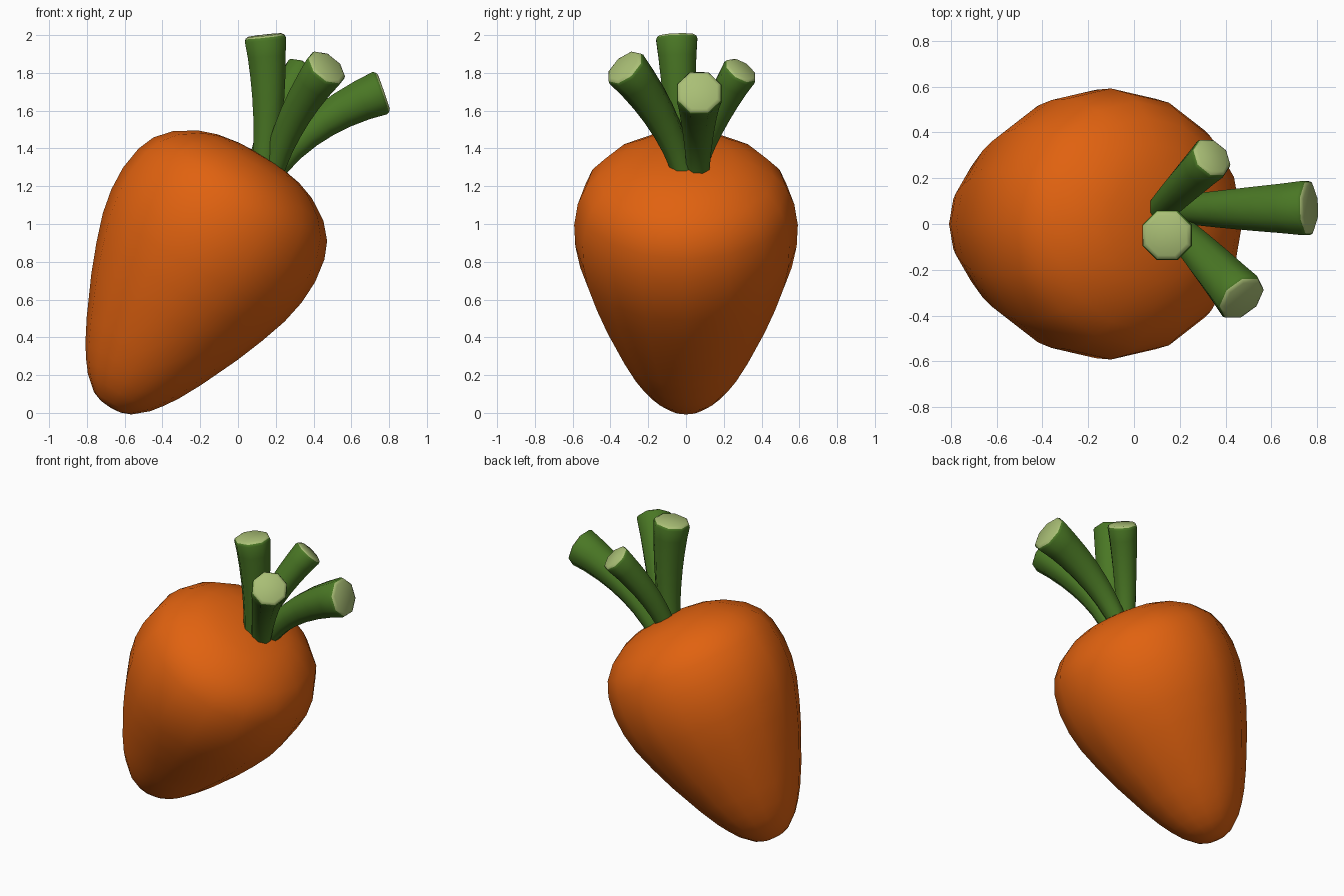
import bpy, bmesh, math
from mathutils import Vector, Matrix

if "Cube" in bpy.data.objects:
    bpy.data.objects.remove(bpy.data.objects["Cube"])


def material(name, rgb):
    m = bpy.data.materials.new(name)
    m.diffuse_color = (*rgb, 1)
    m.use_nodes = True
    m.node_tree.nodes["Principled BSDF"].inputs["Base Color"].default_value = m.diffuse_color
    return m


ORANGE = material("carrot orange", (0.75, 0.122, 0.005))
GREEN = material("stem green", (0.068, 0.185, 0.018))
PALE = material("cut stem pale green", (0.40, 0.52, 0.18))


def finish(name, bm, mats, angle):
    bmesh.ops.recalc_face_normals(bm, faces=bm.faces)
    me = bpy.data.meshes.new(name)
    bm.to_mesh(me)
    bm.free()
    ob = bpy.data.objects.new(name, me)
    bpy.context.collection.objects.link(ob)
    for m in mats:
        me.materials.append(m)
    bpy.ops.object.select_all(action='DESELECT')
    ob.select_set(True)
    bpy.context.view_layer.objects.active = ob
    bpy.ops.object.shade_smooth_by_angle(angle=math.radians(angle))
    return ob


def loft(bm, rings):
    """Join rings of points with quads; returns the rings of vertices."""
    vr = [[bm.verts.new(p) for p in r] for r in rings]
    n = len(vr[0])
    for a, b in zip(vr, vr[1:]):
        for i in range(n):
            j = (i + 1) % n
            bm.faces.new((a[i], a[j], b[j], b[i]))
    return vr


# Root: a 16-sided lathed profile (height along axis, radius), then tilted
profile = [(-0.309, 0.06), (-0.288, 0.115), (-0.222, 0.192), (-0.16, 0.24),
           (-0.087, 0.288), (0.034, 0.352), (0.247, 0.45), (0.40, 0.51),
           (0.549, 0.56), (0.68, 0.586), (0.811, 0.592), (0.94, 0.573),
           (1.032, 0.535), (1.114, 0.463), (1.185, 0.35), (1.22, 0.25),
           (1.24, 0.13)]
SIDES = 16
bm = bmesh.new()
rings = [[Vector((r * math.cos(k * math.tau / SIDES), r * math.sin(k * math.tau / SIDES), h - 0.5))
          for k in range(SIDES)] for h, r in profile]
vr = loft(bm, rings)
for ring, h in ((vr[0], -0.314), (vr[-1], 1.246)):
    tip = bm.verts.new((0, 0, h - 0.5))
    for k in range(SIDES):
        bm.faces.new((ring[k], ring[(k + 1) % SIDES], tip))
bm.transform(Matrix.Translation((-0.26, 0, 0.7275)) @ Matrix.Rotation(math.radians(30.8), 4, 'Y'))
finish("carrot_root", bm, [ORANGE], 60)


# Stems: curved, flaring 8-sided tubes with a pale cut end
def stem(name, base, mid, end, r0, r1):
    p0, pm, p2 = Vector(base), Vector(mid), Vector(end)
    p1 = 2 * pm - (p0 + p2) / 2           # curve passes through mid
    n, steps = 8, 7
    rings = []

    def ring(c, d, r):
        side = Vector((0, 1, 0)).cross(d).normalized()
        up = d.cross(side)
        return [c + r * (math.cos(a) * side + math.sin(a) * up)
                for a in ((k + 0.5) * math.tau / n for k in range(n))]

    for s in range(steps + 1):
        t = s / steps
        c = (1 - t) ** 2 * p0 + 2 * t * (1 - t) * p1 + t * t * p2
        d = ((1 - t) * (p1 - p0) + t * (p2 - p1)).normalized()
        if s == steps:
            c = c - d * 0.025
        rings.append(ring(c, d, r0 + (r1 - r0) * t ** 1.2))
    rings.append(ring(p2 - d * 0.010, d, r1 * 0.95))
    rings.append(ring(p2, d, r1 * 0.80))
    bm = bmesh.new()
    vr = loft(bm, rings)
    bm.faces.new(vr[0])
    bm.faces.new(vr[-1])
    bm.faces.ensure_lookup_table()
    tips = set(vr[-1])
    for f in bm.faces:                    # pale cut end
        if tips & set(f.verts):
            f.material_index = 1
    finish(name, bm, [GREEN, PALE], 50)


stem("stem_upright", (0.13, -0.02, 1.25), (0.16, -0.035, 1.62), (0.142, -0.05, 2.0), 0.065, 0.118)
stem("stem_front", (0.17, 0.0, 1.22), (0.285, -0.12, 1.54), (0.475, -0.33, 1.835), 0.06, 0.118)
stem("stem_right", (0.16, 0.065, 1.23), (0.41, 0.065, 1.51), (0.772, 0.07, 1.70), 0.06, 0.128)
stem("stem_back", (0.10, 0.04, 1.27), (0.195, 0.145, 1.55), (0.345, 0.295, 1.82), 0.06, 0.098)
*****
## [PROBLEM TO WORK ON]
What is needed is every record above, returned exactly, with the pictures omitted.

## [ANSWER TO THE PROBLEM]
import bpy, bmesh, math
from mathutils import Vector, Matrix

if "Cube" in bpy.data.objects:
    bpy.data.objects.remove(bpy.data.objects["Cube"])


def material(name, rgb):
    m = bpy.data.materials.new(name)
    m.diffuse_color = (*rgb, 1)
    m.use_nodes = True
    m.node_tree.nodes["Principled BSDF"].inputs["Base Color"].default_value = m.diffuse_color
    return m


ORANGE = material("carrot orange", (0.75, 0.122, 0.005))
GREEN = material("stem green", (0.068, 0.185, 0.018))
PALE = material("cut stem pale green", (0.40, 0.52, 0.18))


def finish(name, bm, mats, angle):
    bmesh.ops.recalc_face_normals(bm, faces=bm.faces)
    me = bpy.data.meshes.new(name)
    bm.to_mesh(me)
    bm.free()
    ob = bpy.data.objects.new(name, me)
    bpy.context.collection.objects.link(ob)
    for m in mats:
        me.materials.append(m)
    bpy.ops.object.select_all(action='DESELECT')
    ob.select_set(True)
    bpy.context.view_layer.objects.active = ob
    bpy.ops.object.shade_smooth_by_angle(angle=math.radians(angle))
    return ob


def loft(bm, rings):
    """Join rings of points with quads; returns the rings of vertices."""
    vr = [[bm.verts.new(p) for p in r] for r in rings]
    n = len(vr[0])
    for a, b in zip(vr, vr[1:]):
        for i in range(n):
            j = (i + 1) % n
            bm.faces.new((a[i], a[j], b[j], b[i]))
    return vr


# Root: a 16-sided lathed profile (height along axis, radius), then tilted
profile = [(-0.309, 0.06), (-0.288, 0.115), (-0.222, 0.192), (-0.16, 0.24),
           (-0.087, 0.288), (0.034, 0.352), (0.247, 0.45), (0.40, 0.51),
           (0.549, 0.56), (0.68, 0.586), (0.811, 0.592), (0.94, 0.573),
           (1.032, 0.535), (1.114, 0.463), (1.185, 0.35), (1.22, 0.25),
           (1.24, 0.13)]
SIDES = 16
bm = bmesh.new()
rings = [[Vector((r * math.cos(k * math.tau / SIDES), r * math.sin(k * math.tau / SIDES), h - 0.5))
          for k in range(SIDES)] for h, r in profile]
vr = loft(bm, rings)
for ring, h in ((vr[0], -0.314), (vr[-1], 1.246)):
    tip = bm.verts.new((0, 0, h - 0.5))
    for k in range(SIDES):
        bm.faces.new((ring[k], ring[(k + 1) % SIDES], tip))
bm.transform(Matrix.Translation((-0.26, 0, 0.7275)) @ Matrix.Rotation(math.radians(30.8), 4, 'Y'))
finish("carrot_root", bm, [ORANGE], 60)


# Stems: curved, flaring 8-sided tubes with a pale cut end
def stem(name, base, mid, end, r0, r1):
    p0, pm, p2 = Vector(base), Vector(mid), Vector(end)
    p1 = 2 * pm - (p0 + p2) / 2           # curve passes through mid
    n, steps = 8, 7
    rings = []

    def ring(c, d, r):
        side = Vector((0, 1, 0)).cross(d).normalized()
        up = d.cross(side)
        return [c + r * (math.cos(a) * side + math.sin(a) * up)
                for a in ((k + 0.5) * math.tau / n for k in range(n))]

    for s in range(steps + 1):
        t = s / steps
        c = (1 - t) ** 2 * p0 + 2 * t * (1 - t) * p1 + t * t * p2
        d = ((1 - t) * (p1 - p0) + t * (p2 - p1)).normalized()
        if s == steps:
            c = c - d * 0.025
        rings.append(ring(c, d, r0 + (r1 - r0) * t ** 1.2))
    rings.append(ring(p2 - d * 0.010, d, r1 * 0.95))
    rings.append(ring(p2, d, r1 * 0.80))
    bm = bmesh.new()
    vr = loft(bm, rings)
    bm.faces.new(vr[0])
    bm.faces.new(vr[-1])
    bm.faces.ensure_lookup_table()
    tips = set(vr[-1])
    for f in bm.faces:                    # pale cut end
        if tips & set(f.verts):
            f.material_index = 1
    finish(name, bm, [GREEN, PALE], 50)


stem("stem_upright", (0.13, -0.02, 1.25), (0.16, -0.035, 1.62), (0.142, -0.05, 2.0), 0.065, 0.118)
stem("stem_front", (0.17, 0.0, 1.22), (0.285, -0.12, 1.54), (0.475, -0.33, 1.835), 0.06, 0.118)
stem("stem_right", (0.16, 0.065, 1.23), (0.41, 0.065, 1.51), (0.772, 0.07, 1.70), 0.06, 0.128)
stem("stem_back", (0.10, 0.04, 1.27), (0.195, 0.145, 1.55), (0.345, 0.295, 1.82), 0.06, 0.098)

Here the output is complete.